I was listening to NPR the other day when a familiar voice came on. It was the voice of Melissa Arnot, one of the most amazing mountain climbers in the world. She was speaking with Robin Young from a satellite phone at the base of Everest, preparing to summit yet again. She’s already hit the top several times, but now she’s attempting to be the only American woman ever to do it without supplemental oxygen and without the help of a team of sherpas assisting her with gear. She’s doing this in part to raise awareness of the dangerous conditions sherpas endure on a daily basis and to raise money for the families of six sherpas who died in an avalanche last year. Continue reading

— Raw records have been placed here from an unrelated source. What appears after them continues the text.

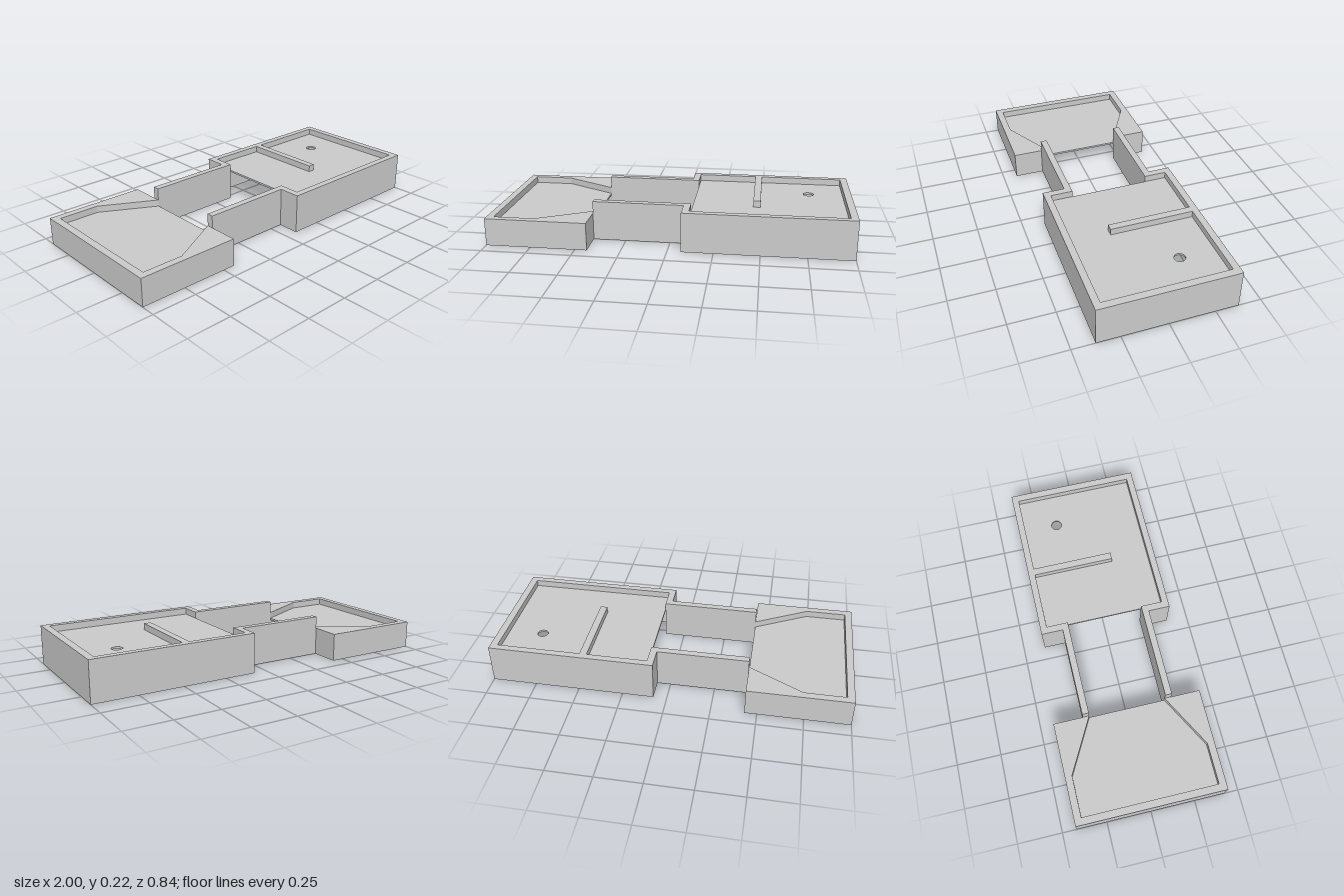
import * as THREE from 'three';

const material = new THREE.MeshStandardMaterial({ color: 0xcccccc, flatShading: true });

// Vertical prism over a plan outline of [x, z] points, from y0 up to y1
function prism(name, outline, y0, y1, hole) {
  const shape = new THREE.Shape(outline.map(([x, z]) => new THREE.Vector2(x, -z)));
  if (hole) {
    const path = new THREE.Path();
    path.absarc(hole.x, -hole.z, hole.r, 0, Math.PI * 2, true);
    shape.holes.push(path);
  }
  const geometry = new THREE.ExtrudeGeometry(shape, { depth: y1 - y0, bevelEnabled: false, curveSegments: 16 });
  geometry.rotateX(-Math.PI / 2).translate(0, y0, 0);
  const mesh = new THREE.Mesh(geometry, material);
  mesh.name = name;
  return mesh;
}

// Outline symmetric about z = 0, given its +z half in order
const mirrored = (half) => [...half, ...half.map(([x, z]) => [x, -z]).reverse()];

export function createModel() {
  const model = new THREE.Group();
  model.name = 'linkedTrays';

  const largeTop = 0.223, smallTop = 0.155, floorThickness = 0.011;
  const largeFloor = 0.186, smallFloor = 0.117;
  const neck = 0.217, neckOuter = 0.254, smallEnd = -0.433;

  // Large tray rim, running on into the two connecting arms
  model.add(prism('largeTrayWallAndArms', mirrored([
    [smallEnd, neck], [smallEnd, neckOuter], [0.075, neckOuter], [0.075, 0.377], [1, 0.377],
  ]).concat([
    [smallEnd, -neck], [0.113, -neck], [0.113, -0.34], [0.96, -0.34],
    [0.96, 0.34], [0.113, 0.34], [0.113, neck],
  ]), 0, largeTop));

  // Large tray floor with a round drain hole
  model.add(prism('largeTrayFloor', mirrored([[0.113, 0.34], [0.96, 0.34]]),
    largeFloor - floorThickness, largeFloor, { x: 0.765, z: -0.147, r: 0.03 }));

  // Divider standing from the ground up to the rim
  model.add(prism('divider', [[0.45, -0.34], [0.45, 0.124], [0.49, 0.124], [0.49, -0.34]], 0, largeTop));

  // Small tray rim, thickening into a funnel at the neck
  const funnel = [[smallEnd, neck], [-0.733, 0.38], [-0.96, 0.38]];
  model.add(prism('smallTrayWall', [
    ...mirrored(funnel),
    [smallEnd, -0.42], [-1, -0.42], [-1, 0.42], [smallEnd, 0.42],
  ], 0, smallTop));

  // Small tray floor
  model.add(prism('smallTrayFloor', mirrored(funnel), smallFloor - floorThickness, smallFloor));

  return model;
}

I knew my upcoming trip to Austin was going to involve meat, fried things, queso, and more meat. I wanted to eat salads for a week or so to preemptively make up for the damage I was about to do to my body. But…it’s March. In Idaho. Even though it has been sunny and the snowpack has melted off, it’s not the kind of warm yet when you’ll have a carrot for dinner and call it good.

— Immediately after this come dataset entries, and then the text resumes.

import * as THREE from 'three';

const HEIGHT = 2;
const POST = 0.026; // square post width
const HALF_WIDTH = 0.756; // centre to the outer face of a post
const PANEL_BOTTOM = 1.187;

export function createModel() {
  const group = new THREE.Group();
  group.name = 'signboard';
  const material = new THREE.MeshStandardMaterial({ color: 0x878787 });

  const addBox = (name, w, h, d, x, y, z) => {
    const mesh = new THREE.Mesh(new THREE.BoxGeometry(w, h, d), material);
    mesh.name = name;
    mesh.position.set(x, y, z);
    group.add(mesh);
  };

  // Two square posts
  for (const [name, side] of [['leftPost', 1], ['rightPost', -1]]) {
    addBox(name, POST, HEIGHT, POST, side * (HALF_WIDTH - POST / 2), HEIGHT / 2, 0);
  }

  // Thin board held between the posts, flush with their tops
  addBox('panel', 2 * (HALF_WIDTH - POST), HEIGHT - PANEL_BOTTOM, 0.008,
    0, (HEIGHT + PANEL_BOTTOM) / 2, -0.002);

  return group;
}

Plus, I have a husband to feed. And despite my best efforts, “vegan” is a four-letter word to him. He will balk at any dinner that too blatantly seems to be made entirely of vegetables and microwave a frozen lasagna instead, which makes me feel like a total failure and like trying to make a nutritious meal is a waste of time. So. I try to stave this off.
It immediately became clear that stir-fry was the only option. Continue reading
These amazingly moist, grain-free, gluten-free lemon scones were a long time coming, and relied on a major evolution of forces in order to be made at all.
It started with the cherries, thoughtfully pitted and frozen by me last summer and promptly forgotten until we moved last month. A coworker and I chatted for a while a few weeks ago about what I could possibly do with these cherries, and she immediately suggested jam, to be served with lemon scones. Of course! What else?
And then, in one of those lovely coincidences that seem to only happen with the oldest of friends, my best friend from high school sent a housewarming gift that included a bag of light muscovado sugar. With its rich molasses notes, I knew this was just the thing to temper the tartness of the lemon juice, deepen the sweetness and warm the flavors up to something a little more appropriate for March, rather than June.
Further coincidence? It’s St. Patrick’s Day, and scones are still to this day one of the things I miss most about Ireland. I know it’s essentially a biscuit. I still miss them. And I’m pretty sure, anyway, that you can’t do better than this recipe for a gluten-free scone.
Grainless Lemon Scones
Yummy grain-free scones, infused with muscovado sugar and lemon juice
- 2 cups almond meal
- 1 cup coconut flour
- 2 tsp baking powder
- ¼ tsp salt
- 1/4 tsp cardamom
- 2 Tbsp cold butter
- ½ cup muscovado sugar
- zest from 2 lemons
- 1/3 cup lemon juice
- 3/4 cup milk of your choice
- Preheat your oven to 400 degrees. Line a baking sheet with parchment paper or foil and set aside.
- Combine almond meal, coconut flour, baking powder, salt and cardamom in a large bowl and whisk until combined. Add butter and work with your hands until the mixture is crumbly.
- In a small bowl, combine sugar and lemon zest and whisk until very fragrant and well-combined. Whisk into the other ingredients.
- Add lemon juice and milk, and stir with a spatula until very well combined. The mixture may be crumbly, but you’ll see it will come together when pressed.
- Dump dough onto the baking sheet and press into a ball. Flatten ball until the dough circle is about one inch high. Split with a knife into eight equal segments, wiggling the knife to create a solid separation between the wedges.
- Bake for 25 to 30 minutes, until the outside is golden and the inside is still moist. Cool on a wire rack; serve with plenty of butter, margarine and/or tea.